In recent weeks, the National Hydrocarbons Commission (CNH), the upstream regulator has adopted a non-confrontational strategy toward President Andres Manuel Lopez Obrador (AMLO)’s administration in hopes of securing independence. Acting CNH President Commissioner Alma Porres has decided not to antagonize AMLO in an effort to pave the way for the agency to continue operating with minimal disruptions. This low-profile strategy has allowed Porres to develop a cordial working relationship with AMLO’s energy team, partially mitigating some challenges facing CNH. By contrast, her downstream counterpart, Energy Regulatory Commission (CRE) head Guillermo Garcia, has openly voiced his concerns about the administration’s energy policy.
During the transition period, incoming Minister of Energy Rocio Nahle asked then CNH President Commissioner Juan Carlos Zepeda and CRE President Commissioner Garcia to resign, despite their positions’ formal independence from the president. Concerned about CNH’s legacy, Zepeda agreed to cut short his mandate six months from its end date in May 2019 and become an informal advisor to Nahle on upstream issues. Since then, our contacts report that Zepeda and Porres have actively engaged the administration to shape its perceptions about the upstream regulator. Specifically, CNH commissioners backed the administration’s proposal to streamline drilling processes, thus addressing negative views of the regulator as an overly bureaucratic body responsible for delaying new oil production.

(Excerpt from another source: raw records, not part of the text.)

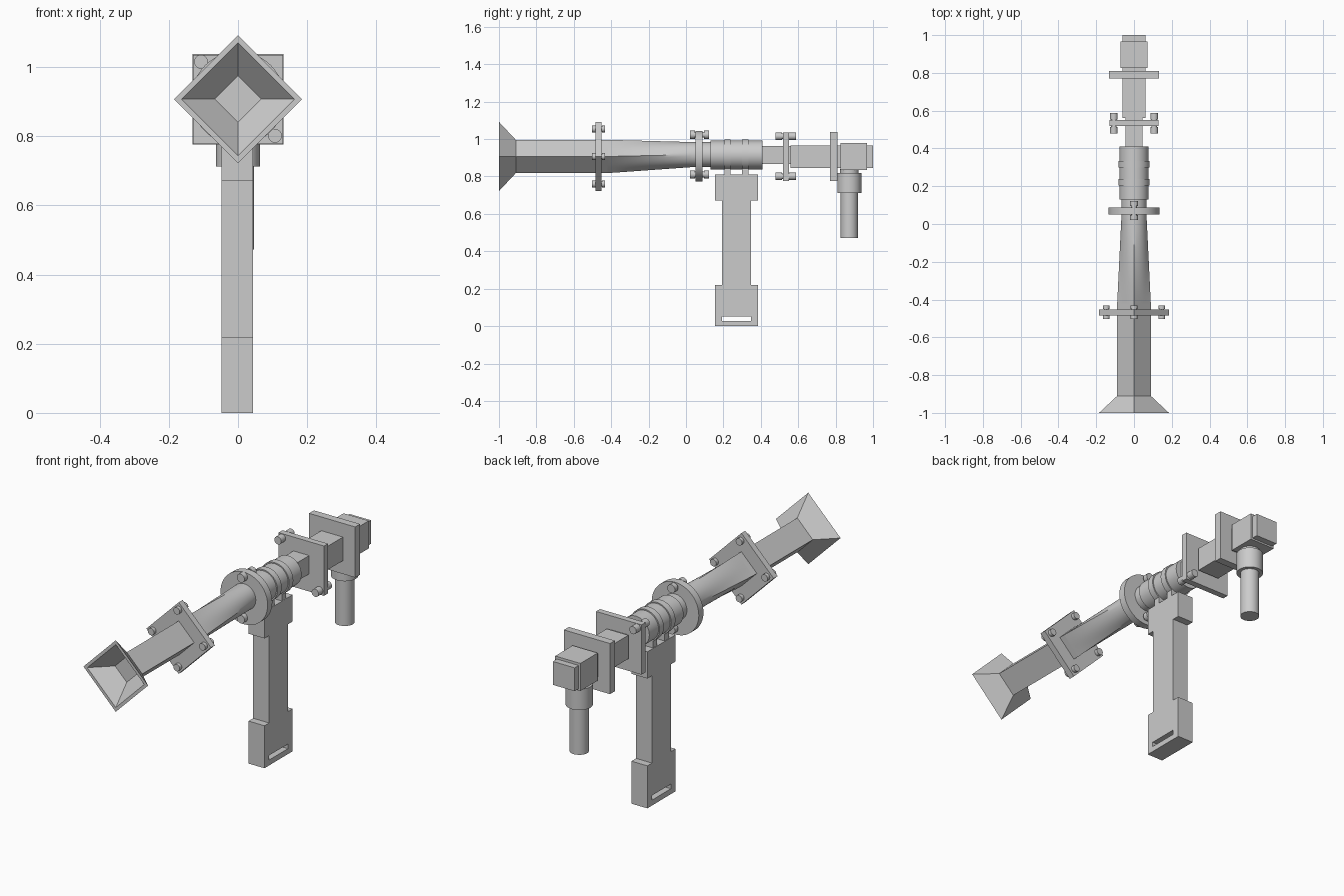
import bpy, bmesh, math
from mathutils import Vector

if "Cube" in bpy.data.objects:
    bpy.data.objects.remove(bpy.data.objects["Cube"])

ZC = 0.907   # horn axis height
ZP = 0.915   # round pipe axis height


def finish(name, bm, smooth=False):
    bmesh.ops.recalc_face_normals(bm, faces=bm.faces[:])
    me = bpy.data.meshes.new(name)
    bm.to_mesh(me)
    bm.free()
    ob = bpy.data.objects.new(name, me)
    bpy.context.collection.objects.link(ob)
    if smooth:
        bpy.ops.object.select_all(action='DESELECT')
        bpy.context.view_layer.objects.active = ob
        ob.select_set(True)
        bpy.ops.object.shade_smooth_by_angle(angle=math.radians(35))
    return ob


def loft(name, rings, smooth=False):
    """Join rings of points into a capped skin."""
    bm = bmesh.new()
    loops = [[bm.verts.new(p) for p in r] for r in rings]
    n = len(loops[0])
    for a, b in zip(loops, loops[1:]):
        for i in range(n):
            j = (i + 1) % n
            bm.faces.new((a[i], a[j], b[j], b[i]))
    bm.faces.new(loops[0])
    bm.faces.new(loops[-1])
    return finish(name, bm, smooth)


def ring(y, r, n=40, x=0, z=ZP):
    return [Vector((x + r * math.cos(2 * math.pi * i / n), y,
                    z + r * math.sin(2 * math.pi * i / n))) for i in range(n)]


def turned(name, steps, n=40, x=0, z=ZP):
    """Stepped round part along y; steps are (y, radius)."""
    return loft(name, [ring(y, r, n, x, z) for y, r in steps], n > 4)


def box(name, x0, x1, y0, y1, z0, z1):
    return loft(name, [[(x0, y, z0), (x1, y, z0), (x1, y, z1), (x0, y, z1)] for y in (y0, y1)])


def bolt(name, x, z, y0, y1, head, r):
    """Bolt with a head at each end."""
    turned(name, [(y0, r), (y0 + head, r), (y0 + head, r * .7),
                  (y1 - head, r * .7), (y1 - head, r), (y1, r)], 20, x, z)


# Square horn and diamond-set waveguide
turned("horn", [(-.91, .067), (-1, .163), (-1, .185), (-.91, .089), (-.42, .089)], 4, z=ZC)
turned("horn_flange", [(-.485, .185), (-.453, .185)], 4, z=ZC)
for i in range(4):
    a = i * math.pi / 2
    bolt("horn_flange_bolt", .147 * math.cos(a), ZC + .147 * math.sin(a), -.503, -.432, .018, .018)

# Square-to-round transition
N = 40
sections = []
for k in range(13):
    t = k / 12
    y = -.42 + .45 * t
    pts = []
    for i in range(N):
        a = 2 * math.pi * i / N
        c, s = math.cos(a), math.sin(a)
        r = (1 - t) * .089 / (abs(c) + abs(s)) + t * .067
        pts.append((r * c, y, ZC + (ZP + .002 - ZC) * t + r * s))
    sections.append(pts)
loft("transition", sections, True)

# Round pipe, flange disc and clamped collar
turned("pipe", [(.03, .067), (.15, .067)], z=ZP + .002)
turned("disc_flange", [(.05, .135), (.088, .135)], 48, z=.909)
for s in (-1, 1):
    bolt("disc_bolt", 0, .917 + s * .106, .022, .122, .026, .022)
turned("collar", [(.13, .077), (.41, .077)])
for y in (.205, .30):
    turned("clamp_band", [(y, .083), (y + .034, .083)])
    box("clamp_strap", -.045, .042, y, y + .034, .80, .86)

# Rear waveguide, square plates and end block
box("narrow_guide", -.045, .045, .40, .57, .868, .963)
box("square_flange", -.13, .13, .518, .55, .777, 1.035)
for s in (-1, 1):
    bolt("square_flange_bolt", s * .107, .908 - s * .107, .478, .588, .036, .02)
box("wide_guide", -.062, .062, .56, .83, .845, .967)
box("rear_plate", -.132, .132, .77, .81, .776, 1.038)
box("end_block", -.072, .072, .825, .967, .836, .979)
box("end_cap", -.062, .062, .96, 1, .845, .966)

# Downward connector
levels = [(.84, .05), (.82, .05), (.82, .064), (.712, .064), (.712, .046), (.472, .046)]
loft("connector", [[(p.x, .873 + p.z, z) for p in ring(0, r, z=0)] for z, r in levels], True)

# Support post: I-shaped profile extruded across, with a slot near the foot
half = [(.115, 0), (.115, .22), (.077, .22), (.077, .672), (.115, .672), (.115, .81)]
profile = [(.27 + w, z) for w, z in half] + [(.27 - w, z) for w, z in reversed(half)]
post = loft("support_post", [[(x, y, z) for y, z in profile] for x in (-.048, .043)])
cutter = box("slot_cutter", -.2, .2, .192, .347, .028, .052)
cutter.hide_render = True
cutter.hide_viewport = True
cutter.display_type = 'WIRE'
mod = post.modifiers.new("slot", 'BOOLEAN')
mod.operation = 'DIFFERENCE'
mod.solver = 'EXACT'
mod.object = cutter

CNH’s low-profile strategy has allowed the regulator to continue fulfilling its mandate but has not completely shielded it from the president’s influence. The streamlined timeframe to approve and modify drilling plans has reduced CNH’s leeway to assess E&P projects from a technical perspective. This has led to a tradeoff between maximizing sustainable profits and increasing oil production in the short term. Porres’ engagement strategy improved CNH’s standing with the administration and reduced political pressure on the agency, yet Nahle still insisted that it give expedited approvals for Pemex’s 20 priority upstream projects. Our contacts also report that the administration is so focused on strengthening Pemex that key officials at the Ministry of Energy (SENER) have called into question the regulator’s very existence. Indeed, SENER Director of Hydrocarbons Extraction and Exploitation Jorge Arevalo has openly suggested that CNH is redundant in the oil and gas industry’s development.

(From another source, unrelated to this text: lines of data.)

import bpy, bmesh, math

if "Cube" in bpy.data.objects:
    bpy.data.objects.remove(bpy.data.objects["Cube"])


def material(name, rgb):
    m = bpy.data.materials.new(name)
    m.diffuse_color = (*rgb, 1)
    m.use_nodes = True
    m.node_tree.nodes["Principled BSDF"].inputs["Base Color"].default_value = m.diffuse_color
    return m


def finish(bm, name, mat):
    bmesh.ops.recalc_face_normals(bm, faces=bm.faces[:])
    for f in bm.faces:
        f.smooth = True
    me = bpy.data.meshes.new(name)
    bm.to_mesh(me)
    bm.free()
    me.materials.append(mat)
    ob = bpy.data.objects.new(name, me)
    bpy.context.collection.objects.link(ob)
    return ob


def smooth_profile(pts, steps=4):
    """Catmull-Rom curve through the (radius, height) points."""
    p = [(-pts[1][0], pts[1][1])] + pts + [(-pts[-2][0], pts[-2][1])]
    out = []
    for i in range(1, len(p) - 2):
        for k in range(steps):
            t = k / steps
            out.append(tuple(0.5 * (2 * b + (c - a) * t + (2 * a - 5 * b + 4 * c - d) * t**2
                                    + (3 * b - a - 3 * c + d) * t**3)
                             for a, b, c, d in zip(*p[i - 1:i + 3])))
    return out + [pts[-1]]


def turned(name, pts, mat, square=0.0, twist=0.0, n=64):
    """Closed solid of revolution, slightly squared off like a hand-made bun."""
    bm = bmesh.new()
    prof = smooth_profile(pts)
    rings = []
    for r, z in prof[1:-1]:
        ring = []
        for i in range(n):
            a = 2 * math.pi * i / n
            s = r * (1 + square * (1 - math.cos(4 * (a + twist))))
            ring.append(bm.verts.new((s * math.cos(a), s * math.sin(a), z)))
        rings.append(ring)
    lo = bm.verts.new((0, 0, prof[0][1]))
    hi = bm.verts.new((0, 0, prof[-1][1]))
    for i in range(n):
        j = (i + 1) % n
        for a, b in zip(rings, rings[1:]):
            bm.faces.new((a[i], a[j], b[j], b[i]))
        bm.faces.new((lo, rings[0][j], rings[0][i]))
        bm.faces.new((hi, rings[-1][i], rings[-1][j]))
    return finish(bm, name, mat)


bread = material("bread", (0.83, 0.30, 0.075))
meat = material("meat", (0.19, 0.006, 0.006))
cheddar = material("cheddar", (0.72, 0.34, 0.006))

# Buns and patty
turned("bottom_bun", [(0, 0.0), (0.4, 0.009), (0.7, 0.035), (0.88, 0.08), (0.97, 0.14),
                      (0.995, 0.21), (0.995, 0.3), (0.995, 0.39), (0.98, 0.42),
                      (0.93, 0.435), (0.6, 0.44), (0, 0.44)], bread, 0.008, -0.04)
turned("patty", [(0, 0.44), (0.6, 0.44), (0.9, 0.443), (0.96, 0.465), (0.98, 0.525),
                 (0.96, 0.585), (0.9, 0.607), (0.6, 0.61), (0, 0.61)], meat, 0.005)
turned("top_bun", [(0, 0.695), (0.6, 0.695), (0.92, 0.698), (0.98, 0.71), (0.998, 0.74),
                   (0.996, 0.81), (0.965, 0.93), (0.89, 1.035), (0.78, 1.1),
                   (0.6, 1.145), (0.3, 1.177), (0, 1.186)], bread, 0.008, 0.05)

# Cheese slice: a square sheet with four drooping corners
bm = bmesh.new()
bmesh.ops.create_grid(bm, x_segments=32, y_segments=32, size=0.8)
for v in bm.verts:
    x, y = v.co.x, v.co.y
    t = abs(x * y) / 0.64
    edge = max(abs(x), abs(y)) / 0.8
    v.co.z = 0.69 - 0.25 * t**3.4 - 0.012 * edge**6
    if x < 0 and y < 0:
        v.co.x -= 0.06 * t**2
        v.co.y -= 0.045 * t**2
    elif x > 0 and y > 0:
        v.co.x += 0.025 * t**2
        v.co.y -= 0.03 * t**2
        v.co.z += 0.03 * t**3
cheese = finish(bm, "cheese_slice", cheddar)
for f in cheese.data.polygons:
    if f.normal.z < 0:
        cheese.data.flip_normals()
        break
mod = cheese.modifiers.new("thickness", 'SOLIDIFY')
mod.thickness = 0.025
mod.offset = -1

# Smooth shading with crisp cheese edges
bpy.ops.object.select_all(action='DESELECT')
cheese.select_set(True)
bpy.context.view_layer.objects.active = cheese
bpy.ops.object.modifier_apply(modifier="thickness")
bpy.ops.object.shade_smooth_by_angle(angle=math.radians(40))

It is highly unlikely that the AMLO administration would disband CNH. That said, we expect to see increased political meddling in the short term regardless of Zepeda and Porres’ efforts to safeguard its independence. Our contacts report that CNH cannot move forward in drafting the new five-year plan for oil tenders without SENER’s inputs and approval. In our assessment, this delay is the result of the administration’s hesitation to continue with oil rounds.
More importantly, our contacts report that in the selection process for new CNH commissioners, the president is drawing on the same shortlist of candidates that he sent to the Senate to become CRE commissioners. Members of this list are loyal to the president rather than experienced hydrocarbons professionals, so their ratification would further increase AMLO’s grip on the sector. It would also demonstrate the limited influence of technical aides who, in an effort to convey stability to investors, are advocating for high-profile professionals to be appointed as energy commissioners.